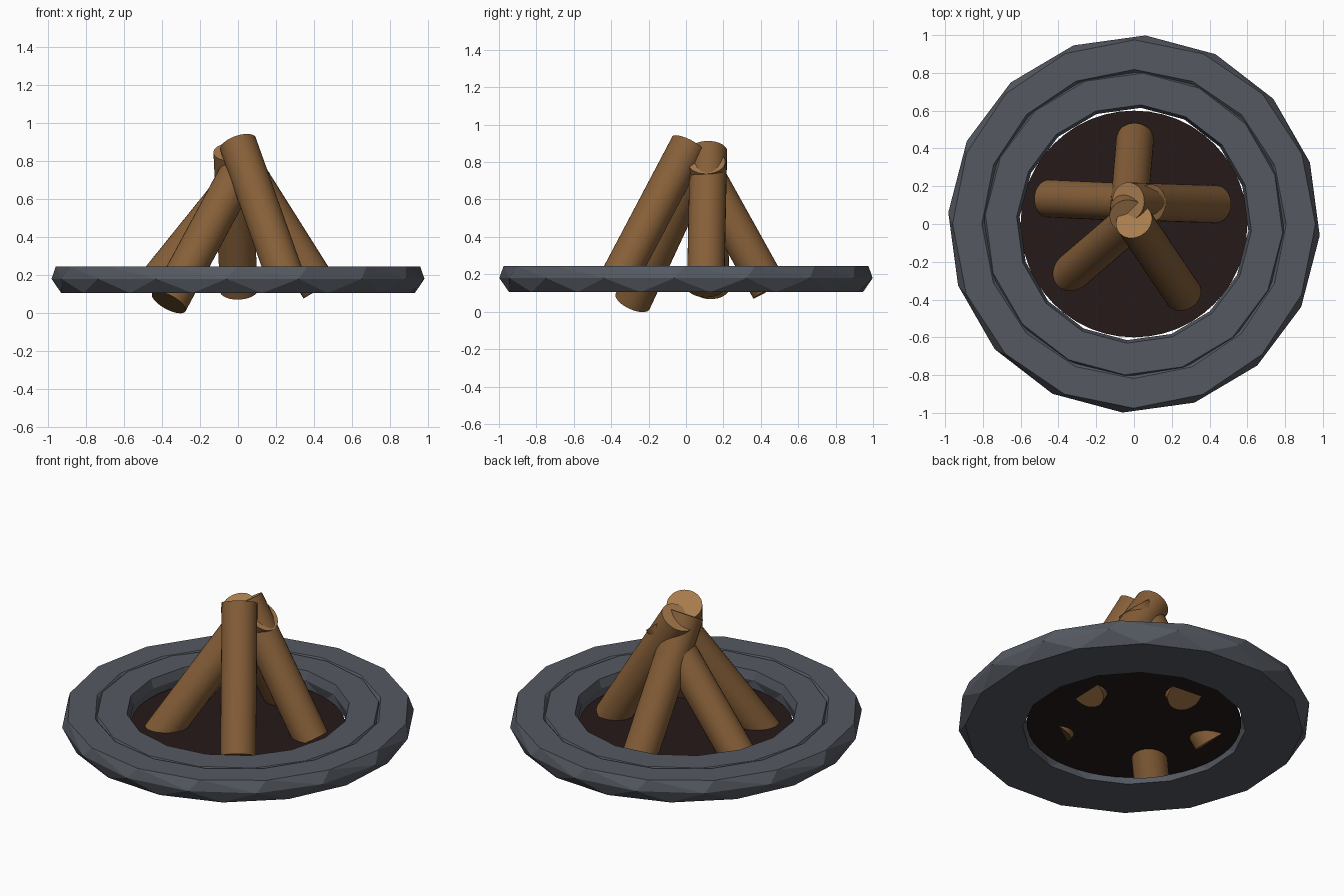
import bpy, bmesh, math
from mathutils import Vector

if "Cube" in bpy.data.objects:
    bpy.data.objects.remove(bpy.data.objects["Cube"])


def material(name, rgb):
    m = bpy.data.materials.new(name)
    m.diffuse_color = (*rgb, 1)
    m.use_nodes = True
    m.node_tree.nodes["Principled BSDF"].inputs["Base Color"].default_value = m.diffuse_color
    return m


STONE = material("stone", (0.09, 0.10, 0.12))
BARK = material("bark", (0.24, 0.115, 0.04))
CUT_WOOD = material("cut_wood", (0.39, 0.20, 0.075))
ASH = material("ash", (0.018, 0.010, 0.009))


def finish(bm, name, *mats):
    bmesh.ops.recalc_face_normals(bm, faces=bm.faces)
    me = bpy.data.meshes.new(name)
    bm.to_mesh(me)
    bm.free()
    for m in mats:
        me.materials.append(m)
    ob = bpy.data.objects.new(name, me)
    bpy.context.collection.objects.link(ob)
    return ob


def stone_ring(name, profile, sides=16, start=-3.5):
    """Closed profile of (radius, z, phase); a phase change gives twisted facets."""
    bm = bmesh.new()
    step = math.tau / sides
    loops = []
    for r, z, phase in profile:
        loop = []
        for i in range(sides):
            a = math.radians(start) + (i + phase) * step
            loop.append(bm.verts.new((0.985 * r * math.cos(a), r * math.sin(a), z)))
        loops.append(loop)
    for j in range(len(profile)):
        k = (j + 1) % len(profile)
        p, q = loops[j], loops[k]
        pj, pk = profile[j][2], profile[k][2]
        for i in range(sides):
            n = (i + 1) % sides
            if pj == pk:
                bm.faces.new((p[i], p[n], q[n], q[i]))
            elif pj < pk:
                bm.faces.new((p[i], p[n], q[i]))
                bm.faces.new((p[n], q[n], q[i]))
            else:
                bm.faces.new((p[i], p[n], q[n]))
                bm.faces.new((p[i], q[n], q[i]))
    return finish(bm, name, STONE)


def log(name, base, top, radius=0.1):
    base, top = Vector(base), Vector(top)
    axis = top - base
    bm = bmesh.new()
    bmesh.ops.create_cone(bm, cap_ends=True, segments=32, radius1=radius,
                          radius2=radius, depth=axis.length)
    for f in bm.faces:
        f.smooth = len(f.verts) == 4
        f.material_index = 1 if len(f.verts) > 4 and f.calc_center_median().z > 0 else 0
    for e in bm.edges:
        e.smooth = all(f.smooth for f in e.link_faces)
    ob = finish(bm, name, BARK, CUT_WOOD)
    ob.rotation_euler = axis.to_track_quat('Z', 'Y').to_euler()
    ob.location = (base + top) / 2
    return ob


# Two nested faceted stone rings with a shallow seam between them
stone_ring("outer_stone_ring", [
    (0.800, 0.105, 0.5), (0.955, 0.105, 0.5), (1.0, 0.18, 0.0),
    (0.975, 0.245, 0.15), (0.818, 0.245, 0.15), (0.80, 0.225, 0.15)])
stone_ring("inner_stone_ring", [
    (0.63, 0.105, 0.5), (0.805, 0.105, 0.5), (0.815, 0.22, 0.0),
    (0.80, 0.244, 0.0), (0.632, 0.244, 0.0), (0.616, 0.19, 0.0)])

# Thin ash bed inside the rings
bm = bmesh.new()
bmesh.ops.create_cone(bm, cap_ends=True, segments=48, radius1=0.6, radius2=0.6, depth=0.015)
bed = finish(bm, "ash_bed", ASH)
bed.location.z = 0.14

# Five logs leaning together
log("back_log", (0.005, 0.447, 0.119), (-0.03, 0.04, 0.85))
log("right_log", (0.43, 0.105, 0.13), (-0.03, 0.12, 0.86))
log("left_log", (-0.45, 0.135, 0.13), (0.09, 0.11, 0.80))
log("front_right_log", (0.26, -0.37, 0.16), (0.0, 0.015, 0.89))
log("front_left_log", (-0.365, -0.285, 0.056), (0.02, 0.045, 0.77))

=-=-=-=-=

> [The task]: The answer is the records above, repeated exactly, with no picture in it.

> [Result]:
import bpy, bmesh, math
from mathutils import Vector

if "Cube" in bpy.data.objects:
    bpy.data.objects.remove(bpy.data.objects["Cube"])


def material(name, rgb):
    m = bpy.data.materials.new(name)
    m.diffuse_color = (*rgb, 1)
    m.use_nodes = True
    m.node_tree.nodes["Principled BSDF"].inputs["Base Color"].default_value = m.diffuse_color
    return m


STONE = material("stone", (0.09, 0.10, 0.12))
BARK = material("bark", (0.24, 0.115, 0.04))
CUT_WOOD = material("cut_wood", (0.39, 0.20, 0.075))
ASH = material("ash", (0.018, 0.010, 0.009))


def finish(bm, name, *mats):
    bmesh.ops.recalc_face_normals(bm, faces=bm.faces)
    me = bpy.data.meshes.new(name)
    bm.to_mesh(me)
    bm.free()
    for m in mats:
        me.materials.append(m)
    ob = bpy.data.objects.new(name, me)
    bpy.context.collection.objects.link(ob)
    return ob


def stone_ring(name, profile, sides=16, start=-3.5):
    """Closed profile of (radius, z, phase); a phase change gives twisted facets."""
    bm = bmesh.new()
    step = math.tau / sides
    loops = []
    for r, z, phase in profile:
        loop = []
        for i in range(sides):
            a = math.radians(start) + (i + phase) * step
            loop.append(bm.verts.new((0.985 * r * math.cos(a), r * math.sin(a), z)))
        loops.append(loop)
    for j in range(len(profile)):
        k = (j + 1) % len(profile)
        p, q = loops[j], loops[k]
        pj, pk = profile[j][2], profile[k][2]
        for i in range(sides):
            n = (i + 1) % sides
            if pj == pk:
                bm.faces.new((p[i], p[n], q[n], q[i]))
            elif pj < pk:
                bm.faces.new((p[i], p[n], q[i]))
                bm.faces.new((p[n], q[n], q[i]))
            else:
                bm.faces.new((p[i], p[n], q[n]))
                bm.faces.new((p[i], q[n], q[i]))
    return finish(bm, name, STONE)


def log(name, base, top, radius=0.1):
    base, top = Vector(base), Vector(top)
    axis = top - base
    bm = bmesh.new()
    bmesh.ops.create_cone(bm, cap_ends=True, segments=32, radius1=radius,
                          radius2=radius, depth=axis.length)
    for f in bm.faces:
        f.smooth = len(f.verts) == 4
        f.material_index = 1 if len(f.verts) > 4 and f.calc_center_median().z > 0 else 0
    for e in bm.edges:
        e.smooth = all(f.smooth for f in e.link_faces)
    ob = finish(bm, name, BARK, CUT_WOOD)
    ob.rotation_euler = axis.to_track_quat('Z', 'Y').to_euler()
    ob.location = (base + top) / 2
    return ob


# Two nested faceted stone rings with a shallow seam between them
stone_ring("outer_stone_ring", [
    (0.800, 0.105, 0.5), (0.955, 0.105, 0.5), (1.0, 0.18, 0.0),
    (0.975, 0.245, 0.15), (0.818, 0.245, 0.15), (0.80, 0.225, 0.15)])
stone_ring("inner_stone_ring", [
    (0.63, 0.105, 0.5), (0.805, 0.105, 0.5), (0.815, 0.22, 0.0),
    (0.80, 0.244, 0.0), (0.632, 0.244, 0.0), (0.616, 0.19, 0.0)])

# Thin ash bed inside the rings
bm = bmesh.new()
bmesh.ops.create_cone(bm, cap_ends=True, segments=48, radius1=0.6, radius2=0.6, depth=0.015)
bed = finish(bm, "ash_bed", ASH)
bed.location.z = 0.14

# Five logs leaning together
log("back_log", (0.005, 0.447, 0.119), (-0.03, 0.04, 0.85))
log("right_log", (0.43, 0.105, 0.13), (-0.03, 0.12, 0.86))
log("left_log", (-0.45, 0.135, 0.13), (0.09, 0.11, 0.80))
log("front_right_log", (0.26, -0.37, 0.16), (0.0, 0.015, 0.89))
log("front_left_log", (-0.365, -0.285, 0.056), (0.02, 0.045, 0.77))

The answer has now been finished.